Upscale San Francisco-style eats for those who like to splurge
Chef Ian Winslade, who made his bones at NYC’s Le Bernardin (one of the world’s best restaurants), and made magic in the kitchen at Murphy’s in VaHi for six years, decided it was time for an expansive mid-century modern spot in Buckhead, where he could do contemporary American dining. So, along with a trio of established dining dudes representing Storico Fresco, Three Sheets, and the highly lauded Italian San Fran restaurant Quince, he did it. The result is M+M, a worldly dining establishment whose menu makes no apologies for being created to impress, but doesn’t kill you with price, even though you’re in 5,000 square-feet of bar, dining room, patio, and private space that sits almost 300 folks… in Buckhead. Stop being cheap and enjoy that $42 Japanese A5 Kobe beef tartare appetizer. Then realize you’re blowing the budget and have an $18 soppressata picante pizza with Calabrian chilies (or a $12 margherita if you’re really over the line). And now that you’re showing that date of yours that you’re both rich and poor, but still classy, order a center-cut filet and sesame gnocchi for $39, a duck steak marinated in ginger for $26, or a whole wheat pasta lamb ragu. Hell, get a brown sugar sweetened fig old fashioned or “The Word” (gin, St. Germain, Yellow Chartreuse, Thai basil and lemon); either is just $12, which you’re paying anywhere you go these days. Finally, go brag that you ate at one of ATL’s newest restaurants with a seriously reputable chef.
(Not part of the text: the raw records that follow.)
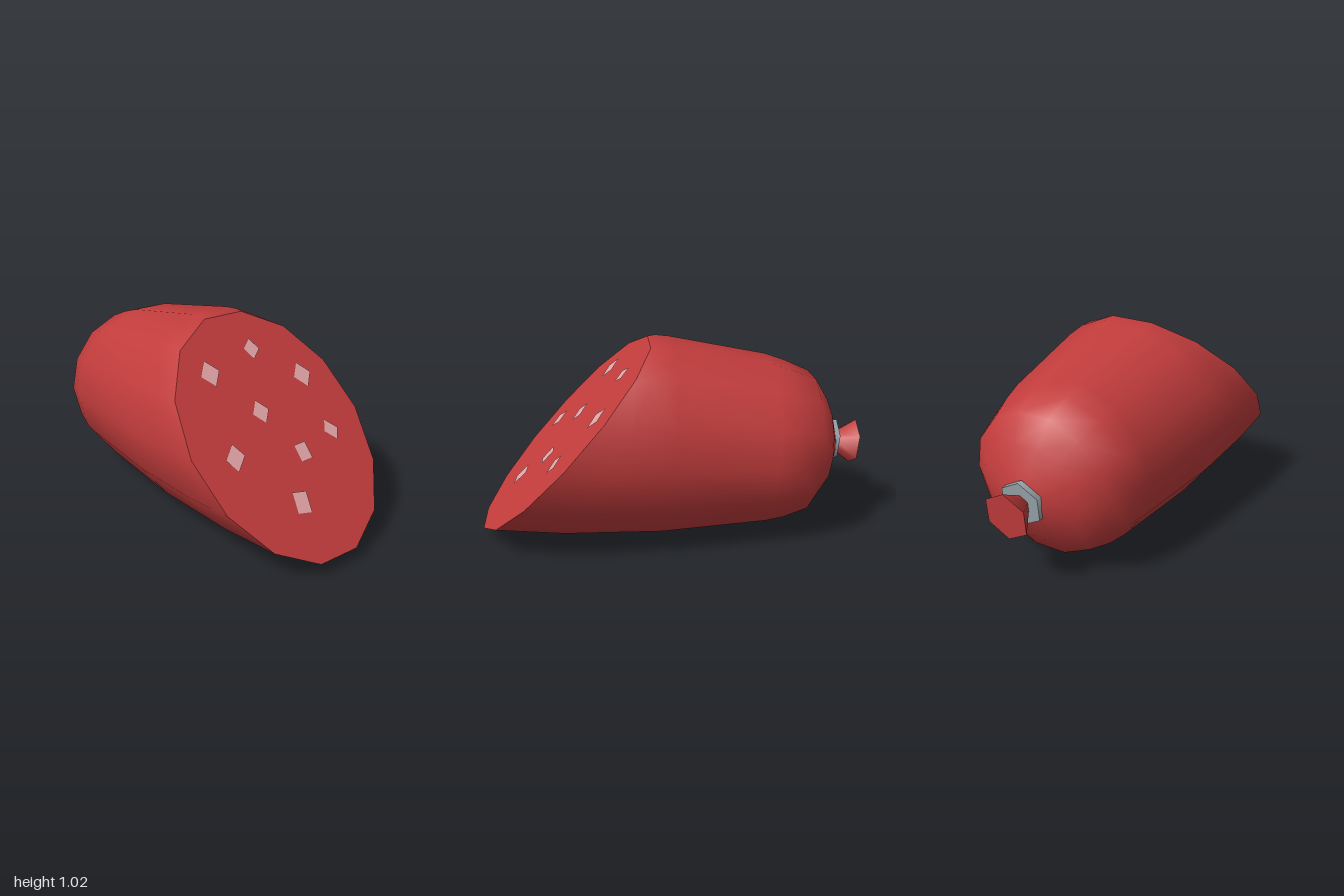
import * as THREE from 'three';

const SIDES = 14;

// Rings from the slanted cut to the rounded end: [topY, topZ, bottomY, bottomZ, halfWidth]
const RINGS = [
  [1.012, 0.12, 0.07, 1.0, 0.527],
  [1.018, 0.08, 0.027, 0.63, 0.528],
  [1.01, 0.01, 0.005, 0.1, 0.515],
  [0.905, -0.5, 0.025, -0.45, 0.448],
  [0.87, -0.6, 0.04, -0.55, 0.428],
  [0.81, -0.735, 0.08, -0.68, 0.385],
  [0.69, -0.81, 0.2, -0.78, 0.275],
  [0.52, -0.865, 0.34, -0.86, 0.1],
];

// Fat pieces on the cut: [x, y, then two half diagonals dx, dy, dx, dy]
const FAT = [
  [-0.222, 0.815, 0.057, 0.002, 0, 0.05],
  [0.075, 0.86, 0.045, -0.008, 0.013, 0.04],
  [0.297, 0.71, 0.057, 0, 0, 0.05],
  [-0.05, 0.63, 0.051, 0, 0, 0.045],
  [-0.305, 0.51, 0.055, -0.003, 0.016, 0.048],
  [0.3, 0.482, 0.045, -0.002, -0.01, 0.042],
  [0.075, 0.445, 0.035, -0.032, 0.035, 0.032],
  [-0.071, 0.285, 0.05, 0.03, -0.027, 0.044],
];

function ringPoints([ty, tz, by, bz, w]) {
  const points = [];
  for (let j = 0; j < SIDES; j++) {
    const a = (j / SIDES) * Math.PI * 2 - 0.026;
    const s = Math.sin(a) / 0.975 / 2;
    points.push(w * Math.cos(a), (ty + by) / 2 + s * (ty - by), (tz + bz) / 2 + s * (tz - bz));
  }
  return points;
}

function meshFrom(name, positions, index, material) {
  const geometry = new THREE.BufferGeometry();
  geometry.setAttribute('position', new THREE.Float32BufferAttribute(positions, 3));
  geometry.setIndex(index);
  geometry.computeVertexNormals();
  const mesh = new THREE.Mesh(geometry, material);
  mesh.name = name;
  return mesh;
}

export function createModel() {
  const red = new THREE.MeshStandardMaterial({ color: 0xc23c3c });
  red.name = 'sausage red';
  const pink = new THREE.MeshStandardMaterial({ color: 0xe2a4a6 });
  pink.name = 'fat pink';
  const grey = new THREE.MeshStandardMaterial({ color: 0x98a4ab });
  grey.name = 'clip grey';

  const model = new THREE.Group();
  model.name = 'sausage';

  // Casing: smooth skin through the rings, closed at the back
  const positions = RINGS.flatMap(ringPoints);
  const index = [];
  for (let i = 0; i < RINGS.length - 1; i++) {
    for (let j = 0; j < SIDES; j++) {
      const a = i * SIDES + j;
      const b = i * SIDES + ((j + 1) % SIDES);
      index.push(a, a + SIDES, b, b, a + SIDES, b + SIDES);
    }
  }
  const last = (RINGS.length - 1) * SIDES;
  const end = RINGS.length * SIDES;
  positions.push(0, 0.43, -0.87);
  for (let j = 0; j < SIDES; j++) index.push(end, last + ((j + 1) % SIDES), last + j);
  model.add(meshFrom('casing', positions, index, red));

  // Flat slanted cut
  const fan = [];
  for (let j = 1; j < SIDES - 1; j++) fan.push(0, j, j + 1);
  model.add(meshFrom('cutFace', ringPoints(RINGS[0]), fan, red));

  // Fat pieces lying just above the cut
  const [ty, tz, by, bz] = RINGS[0];
  const lift = 0.004;
  const onCut = (x, y) => [x, y + lift, bz + ((y - by) / (ty - by)) * (tz - bz) + lift];
  const fat = new THREE.Group();
  fat.name = 'fatPieces';
  for (const [x, y, px, py, qx, qy] of FAT) {
    const corners = [
      onCut(x + px, y + py), onCut(x + qx, y + qy),
      onCut(x - px, y - py), onCut(x - qx, y - qy),
    ].flat();
    fat.add(meshFrom('fatPiece', corners, [0, 1, 2, 0, 2, 3], pink));
  }
  model.add(fat);

  // Tied end: six-sided clip and flared tail, tipped slightly down
  const tie = new THREE.Group();
  tie.name = 'tiedEnd';
  tie.position.set(-0.008, 0.433, -0.868);
  tie.rotation.x = -0.1;
  const addHexagon = (name, backRadius, frontRadius, length, z, material) => {
    const geometry = new THREE.CylinderGeometry(backRadius, frontRadius, length, 6);
    geometry.rotateX(-Math.PI / 2);
    const mesh = new THREE.Mesh(geometry, material);
    mesh.name = name;
    mesh.position.z = z;
    tie.add(mesh);
  };
  addHexagon('clip', 0.115, 0.115, 0.028, 0, grey);
  addHexagon('tail', 0.123, 0.04, 0.12, -0.06, red);
  model.add(tie);

  return model;
}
The Atlanta BeltLine’s French Culinary Connection
There’s a whole lot going on at Bazati, in the French sort of way. That’s due to the on-site market of mini-shops on one side, selling everything from books, magazines, flowers and leather bags, and The Brasserie, which faces the BeltLine. Chef Remi Granger -- who’s worked Bread & Butterfly and two Kevin Gillespie spots -- is himself from the Loire Valley of France, which comes through in flavor and balance as you spoon French onion soup or nibble slices from the cheese plate. But his talent really shines on mains like the duck confit (if they happen to have black truffles when you visit, get them added on). They’ve also got daily omelets, quiche, and standards like coq au vin and trout meunière, all of which their sommelier GM Darryl Jackson (a relative of our city’s first black mayor) can pair with excellent French wines, which also go well with the curated playlist, which could include classic instrumentals or Erykah Badu covering Miles Davis. It all combines to create a realistic Parisian experience at reasonable cost (the most expensive item is $29), authentic enough to feel like you’ve actually escaped to Paris without setting foot in Hartsfield-Jackson.